## [Task requirements]
What is needed is the number of lines in the data below that include "boss", stated by itself.

## [Dataset records]

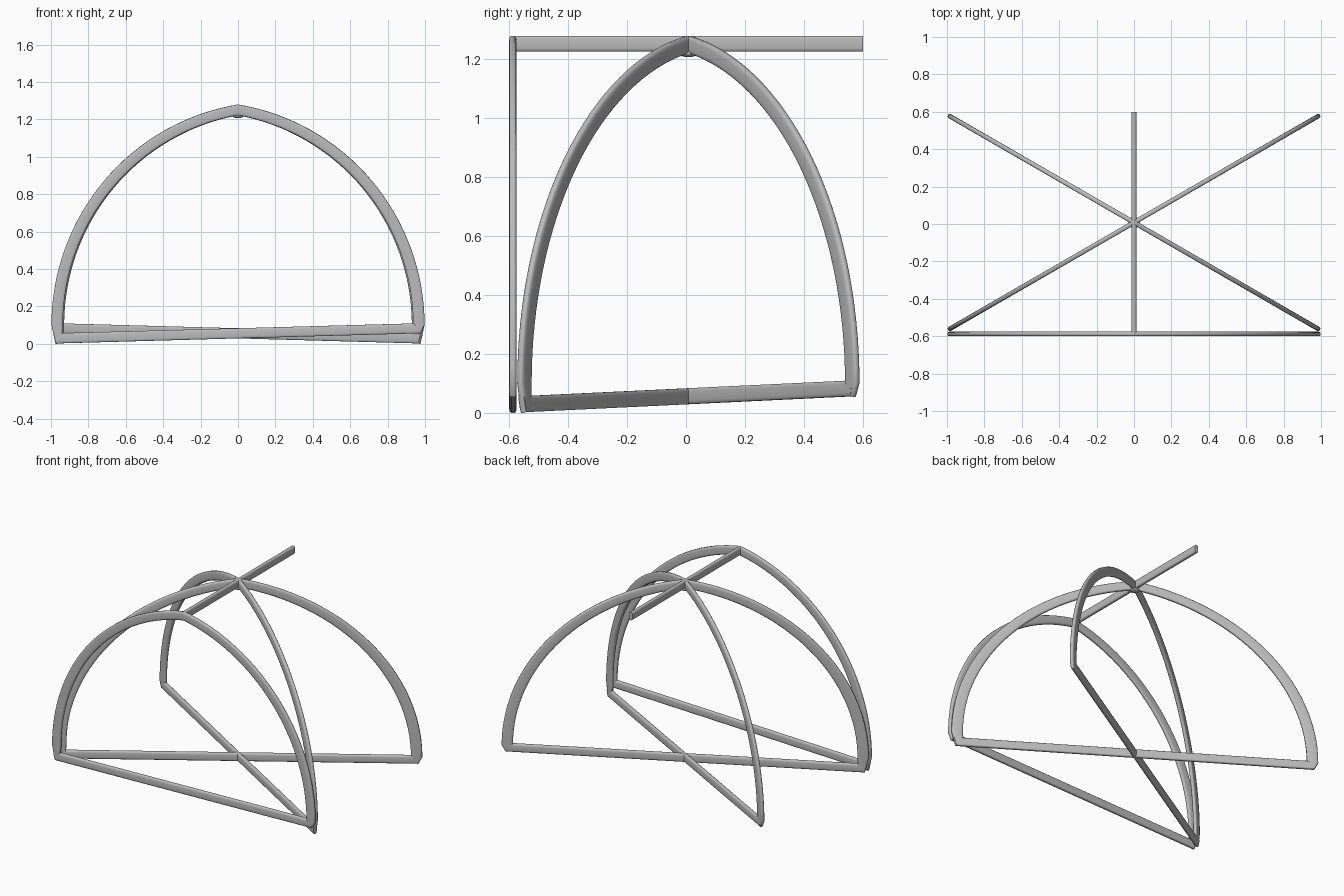
import bpy, bmesh, math
from math import sin, cos, pi, copysign
from mathutils import Vector

old = bpy.data.objects.get("Cube")
if old:
    bpy.data.objects.remove(old, do_unlink=True)

mat = bpy.data.materials.new("light_grey")
mat.use_nodes = True
grey = (0.5, 0.5, 0.5, 1)
mat.diffuse_color = grey
mat.node_tree.nodes["Principled BSDF"].inputs["Base Color"].default_value = grey

HALF = 0.0125      # half the thickness of every beam
TOP, LOWER = 1.28, 1.222
SPRING = 0.1       # height where the arches stand vertical
STEPS = 32
CROSSING = Vector((0, 0.008, 0))
parts = []


def rounded(a):
    """Rounded box section, in the range -1 to 1."""
    def soft(v):
        return copysign(abs(v) ** 0.45, v) if abs(v) > 1e-6 else 0
    return soft(cos(a)), soft(sin(a))


SECTION = [rounded(2 * pi * (i + 0.5) / 12) for i in range(12)]


def sweep(name, pairs, origin, angle):
    """Skin a beam through (outer, inner) point pairs in an upright plane."""
    along = Vector((cos(angle), sin(angle), 0))
    side = Vector((-sin(angle), cos(angle), 0))
    bm = bmesh.new()
    rings = []
    for outer, inner in pairs:
        ring = []
        for u, v in SECTION:
            t = (1 + v) / 2
            s = inner[0] + (outer[0] - inner[0]) * t
            z = inner[1] + (outer[1] - inner[1]) * t
            ring.append(bm.verts.new(origin + along * s + side * HALF * u + Vector((0, 0, z))))
        rings.append(ring)
    for a, b in zip(rings, rings[1:]):
        for i in range(len(a)):
            j = (i + 1) % len(a)
            bm.faces.new((a[i], a[j], b[j], b[i]))
    bm.faces.new(rings[0])
    bm.faces.new(rings[-1])
    bmesh.ops.recalc_face_normals(bm, faces=bm.faces)
    me = bpy.data.meshes.new(name)
    bm.to_mesh(me)
    bm.free()
    me.materials.append(mat)
    ob = bpy.data.objects.new(name, me)
    bpy.context.collection.objects.link(ob)
    parts.append(ob)


def arc(width, top):
    """Circular arc from the springing point up to a pointed apex."""
    rise = top - SPRING
    r = (width ** 2 + rise ** 2) / (2 * width)
    end = math.asin(rise / r)
    return [(width - r + r * cos(end * i / STEPS), SPRING + r * sin(end * i / STEPS))
            for i in range(STEPS + 1)]


def bow(name, origin, angle, span, foot_a, foot_b):
    """Pointed arch in two halves, with a sloping ground beam between its feet."""
    for sign, foot, label in ((-1, foot_a, "start"), (1, foot_b, "end")):
        foot_pair = ((0.978, foot), (0.94, foot + 0.055))
        pairs = [foot_pair] + list(zip(arc(1, TOP), arc(0.938, LOWER)))
        scaled = [tuple((sign * span * s, z) for s, z in p) for p in pairs]
        sweep(f"{name}_arch_{label}", scaled, origin, angle)
    beam = [((sign * span * 0.988, foot + 0.057), (sign * span * 0.975, foot + 0.002))
            for sign, foot in ((-1, foot_a), (1, foot_b))]
    sweep(f"{name}_ground_beam", beam, origin, angle)


# Two crossing diagonal bows, low in front and high at the back
for name, angle in (("rising_left", pi / 6), ("rising_right", pi * 5 / 6)):
    bow(f"diagonal_{name}", CROSSING, angle, 1.148, 0.0, 0.054)

# Front bow
bow("front", Vector((0, -0.5875, 0)), 0, 0.998, 0.0, 0.054)

# Straight ridge beam
sweep("ridge_beam", [((s, TOP), (s, 1.226)) for s in (-0.59, 0.6)], Vector((0, 0, 0)), pi / 2)

# Small boss under the crossing
bpy.ops.mesh.primitive_uv_sphere_add(segments=16, ring_count=8, radius=1,
                                     location=CROSSING + Vector((0, 0, 1.219)))
boss = bpy.context.object
boss.name = "crossing_boss"
boss.scale = (0.03, 0.03, 0.012)
boss.data.materials.append(mat)
parts.append(boss)

# Smooth shading with sharp end caps
bpy.ops.object.select_all(action="DESELECT")
for ob in parts:
    ob.select_set(True)
bpy.context.view_layer.objects.active = boss
bpy.ops.object.shade_smooth_by_angle(angle=math.radians(50))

## [Output for this task]
7